Remember back in June when, in a post called “Egypt is doomed,” I predicted that the election of Mohamed Morsi of Egypt, the candidate of the Muslim Brotherhood, foretold the creation of an Islamic state in Egypt?
Several commenters promptly admonished me for crying wolf. One, for instance, said this:
Jerry, calm down. The office of president in Egypt has very little real authority, and Moursi does not have a mandate from the people, so you can forget about Egypt becoming Iran-lite. The military, who are incredibly powerful, are violently anti-Muslim Brotherhood and extremely attached to secularism, so I do not expect Islamic law to be instituted there. What happened was simple: due to the way the elections work there, the two top candidates go to a run-off if no one wins an outright majority, and it happened to be Moursi against Ahmed Shafik, a former Mubarak cabinet member who promised a return to authoritarianism. Think of Moursi’s win as a blow struck against the old order rather than an endorsement of Islamism. I also think Egypt has way bigger problems right now than this mostly inconsequential election that most Egyptians seem to be fairly disgusted with.
And there were other comments of the same ilk.
I don’t want to gloat, because people are dying now in Egypt to defend secularism, but I think I was right. Egypt, it seems, is going down the road toward a theocracy like Iran or Saudi Arabia.
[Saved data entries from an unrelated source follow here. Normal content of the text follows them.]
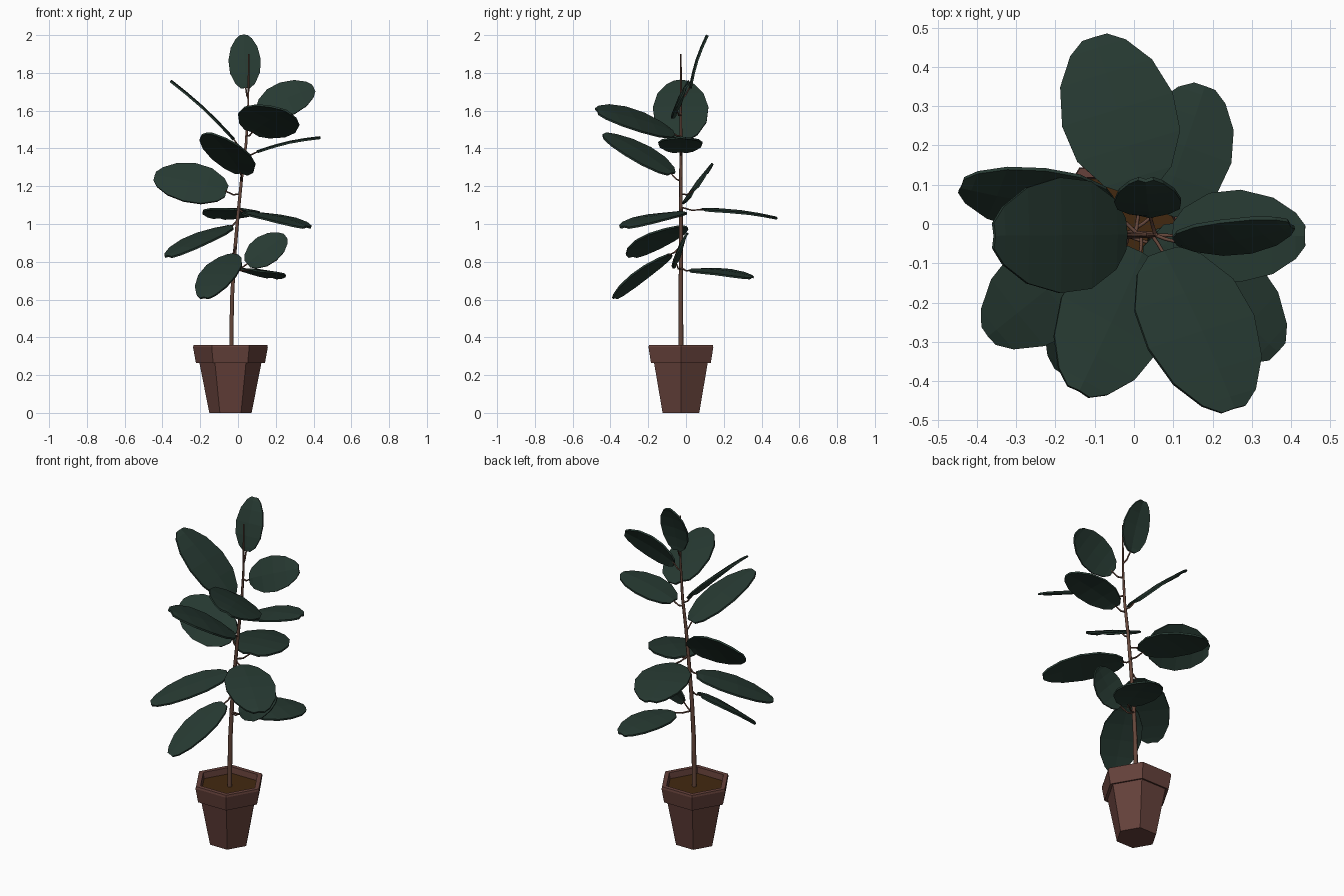
import bpy, bmesh, math
from mathutils import Vector

if "Cube" in bpy.data.objects:
    bpy.data.objects.remove(bpy.data.objects["Cube"])

CX, CY = -0.04, -0.027


def material(name, rgb):
    m = bpy.data.materials.new(name)
    m.diffuse_color = (*rgb, 1)
    m.use_nodes = True
    m.node_tree.nodes["Principled BSDF"].inputs["Base Color"].default_value = m.diffuse_color
    return m


LEAF = material("dark_leaf_green", (0.020, 0.042, 0.032))
CLAY = material("pot_clay", (0.13, 0.053, 0.043))
SOIL = material("soil_brown", (0.055, 0.022, 0.005))
BARK = material("bark_brown", (0.13, 0.062, 0.043))


def finish(bm, name, mat):
    bmesh.ops.recalc_face_normals(bm, faces=bm.faces)
    me = bpy.data.meshes.new(name)
    bm.to_mesh(me)
    bm.free()
    me.materials.append(mat)
    ob = bpy.data.objects.new(name, me)
    bpy.context.collection.objects.link(ob)
    return ob


def lathe(name, profile, mat, sides=6):
    """Stack of polygon rings (radius, z), capped at both ends."""
    bm = bmesh.new()
    rings = [[bm.verts.new((CX + r * math.cos(2 * math.pi * i / sides),
                            CY + r * math.sin(2 * math.pi * i / sides), z))
              for i in range(sides)] for r, z in profile]
    for a, b in zip(rings, rings[1:]):
        for i in range(sides):
            j = (i + 1) % sides
            bm.faces.new((a[i], a[j], b[j], b[i]))
    bm.faces.new(rings[0])
    bm.faces.new(rings[-1])
    return finish(bm, name, mat)


def tube(name, points, mat):
    """Six-sided tapered tube through (point, radius) pairs."""
    cu = bpy.data.curves.new(name, 'CURVE')
    cu.dimensions = '3D'
    cu.bevel_depth = 1.0
    cu.bevel_resolution = 1
    cu.use_fill_caps = True
    sp = cu.splines.new('POLY')
    sp.points.add(len(points) - 1)
    for p, (co, r) in zip(sp.points, points):
        p.co = (*co, 1)
        p.radius = r
    cu.materials.append(mat)
    ob = bpy.data.objects.new(name, cu)
    bpy.context.collection.objects.link(ob)
    bpy.ops.object.select_all(action='DESELECT')
    ob.select_set(True)
    bpy.context.view_layer.objects.active = ob
    bpy.ops.object.convert(target='MESH')


# Hexagonal pot with rim, and the soil inside it
lathe("pot", [(0.112, 0), (0.165, 0.27), (0.183, 0.265), (0.198, 0.348),
              (0.195, 0.36), (0.168, 0.36), (0.16, 0.30)], CLAY)
lathe("soil", [(0.158, 0.302), (0.163, 0.325)], SOIL)

# Leaning trunk: (x, z, radius)
TRUNK = [(-0.036, 0.30, 0.013), (-0.032, 0.60, 0.012), (-0.02, 0.82, 0.011),
         (0.0, 1.05, 0.010), (0.02, 1.25, 0.009), (0.042, 1.42, 0.008),
         (0.054, 1.62, 0.006), (0.057, 1.90, 0.004)]
tube("trunk", [(Vector((x, CY, z)), r) for x, z, r in TRUNK], BARK)


def trunk_at(z):
    for (x0, z0, _), (x1, z1, _) in zip(TRUNK, TRUNK[1:]):
        if z <= z1:
            return Vector((x0 + (x1 - x0) * (z - z0) / (z1 - z0), CY, z))


# Half-width of a leaf along its length
OUTLINE = [(0, 0.28), (0.08, 0.60), (0.28, 0.93), (0.52, 1.0),
           (0.76, 0.83), (0.93, 0.50), (1, 0.22)]


def leaf(name, base, tip, side):
    base, tip, side = Vector(base), Vector(tip), Vector(side)
    axis = tip - base
    width = side.length
    side = (side - side.project(axis)).normalized() * width
    up = axis.cross(side).normalized()
    if up.z < 0:
        up.negate()
    bm = bmesh.new()
    rows = []
    for t, w in OUTLINE:
        c = base + axis * t + up * 0.012 * math.sin(math.pi * t)
        rows.append([bm.verts.new(c + side * w * s - up * 0.006 * abs(s))
                     for s in (-1, 0, 1)])
    for a, b in zip(rows, rows[1:]):
        for i in (0, 1):
            bm.faces.new((a[i], a[i + 1], b[i + 1], b[i]))
    ob = finish(bm, name, LEAF)
    mod = ob.modifiers.new("thickness", 'SOLIDIFY')
    mod.thickness = 0.01
    mod.offset = 0
    # Curved stalk from trunk to leaf base
    start = trunk_at(base.z - 0.2 * axis.z)
    mid = (start + base) / 2 - Vector((0, 0, 0.012))
    tube(name + "_stalk", [(start, 0.005), (mid, 0.0045),
                           (base + axis * 0.04, 0.004)], BARK)


# Leaves: base, tip, half-width vector
LEAVES = [
    ((0.04, 0.02, 1.72), (0.03, 0.11, 2.0), (0.085, 0, 0)),
    ((0.11, -0.05, 1.60), (0.40, -0.005, 1.72), (-0.03, 0.04, 0.085)),
    ((0.075, -0.07, 1.49), (0.255, -0.47, 1.60), (0.125, 0.06, -0.07)),
    ((0.10, -0.03, 1.385), (0.435, -0.03, 1.46), (0, 0.117, 0)),
    ((-0.02, -0.027, 1.45), (-0.355, -0.03, 1.76), (0, 0.147, 0)),
    ((0.02, -0.075, 1.27), (-0.14, -0.425, 1.48), (0.125, -0.065, -0.02)),
    ((-0.06, 0.04, 1.175), (-0.44, 0.095, 1.255), (0.03, 0.075, 0.10)),
    ((0.02, 0.09, 1.08), (-0.10, 0.475, 1.035), (0.14, 0.045, -0.01)),
    ((0.05, -0.03, 1.065), (0.365, -0.325, 0.985), (0.09, 0.1, 0)),
    ((-0.05, -0.03, 0.99), (-0.37, -0.285, 0.83), (0.085, -0.1, 0)),
    ((-0.03, -0.09, 0.84), (-0.18, -0.38, 0.61), (0.1, -0.05, 0)),
    ((0.05, -0.055, 0.79), (0.25, -0.005, 0.935), (-0.05, 0.03, 0.06)),
    ((0.07, 0.03, 0.76), (0.18, 0.35, 0.72), (0.12, -0.04, -0.012)),
]
for n, (b, t, s) in enumerate(LEAVES):
    leaf(f"leaf_{n + 1}", b, t, s)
It turns out that, backed by his Muslim Brotherhood minions, Morsi has power after all, is trying to push an anti-secular constitution and, in fact, is striving to expand his own powers. This is, as you know, leading to riots and bloodshed in the streets of Cairo. Dozens have been injured, and at least four killed, in last week’s rioting.
The cause, is, of course religion: the desire of the Muslim Brotherhood to run Egypt under sharia law, and turn it into a theocracy. Of course they deny that, saying that they favor “democracy,” but that’s a lie. The whole issue is summed up in a statement reported by the New York Times reports (link above):
In a city square on the Islamist side of the battle lines, a loudspeaker on the top of a moving car blared out exhortations that the fight was about more than politics or Mr. Morsi.
“This is not a fight for an individual, this is not a fight for President Morsi,” the speaker declared. “We are fighting for God’s law, against the secularists and liberals.”
This is what religion does when it gets power over a state. When are people going to believe that radical Muslims mean what they say about jihad?
Goodbye, Egypt. Who’s next—Turkey?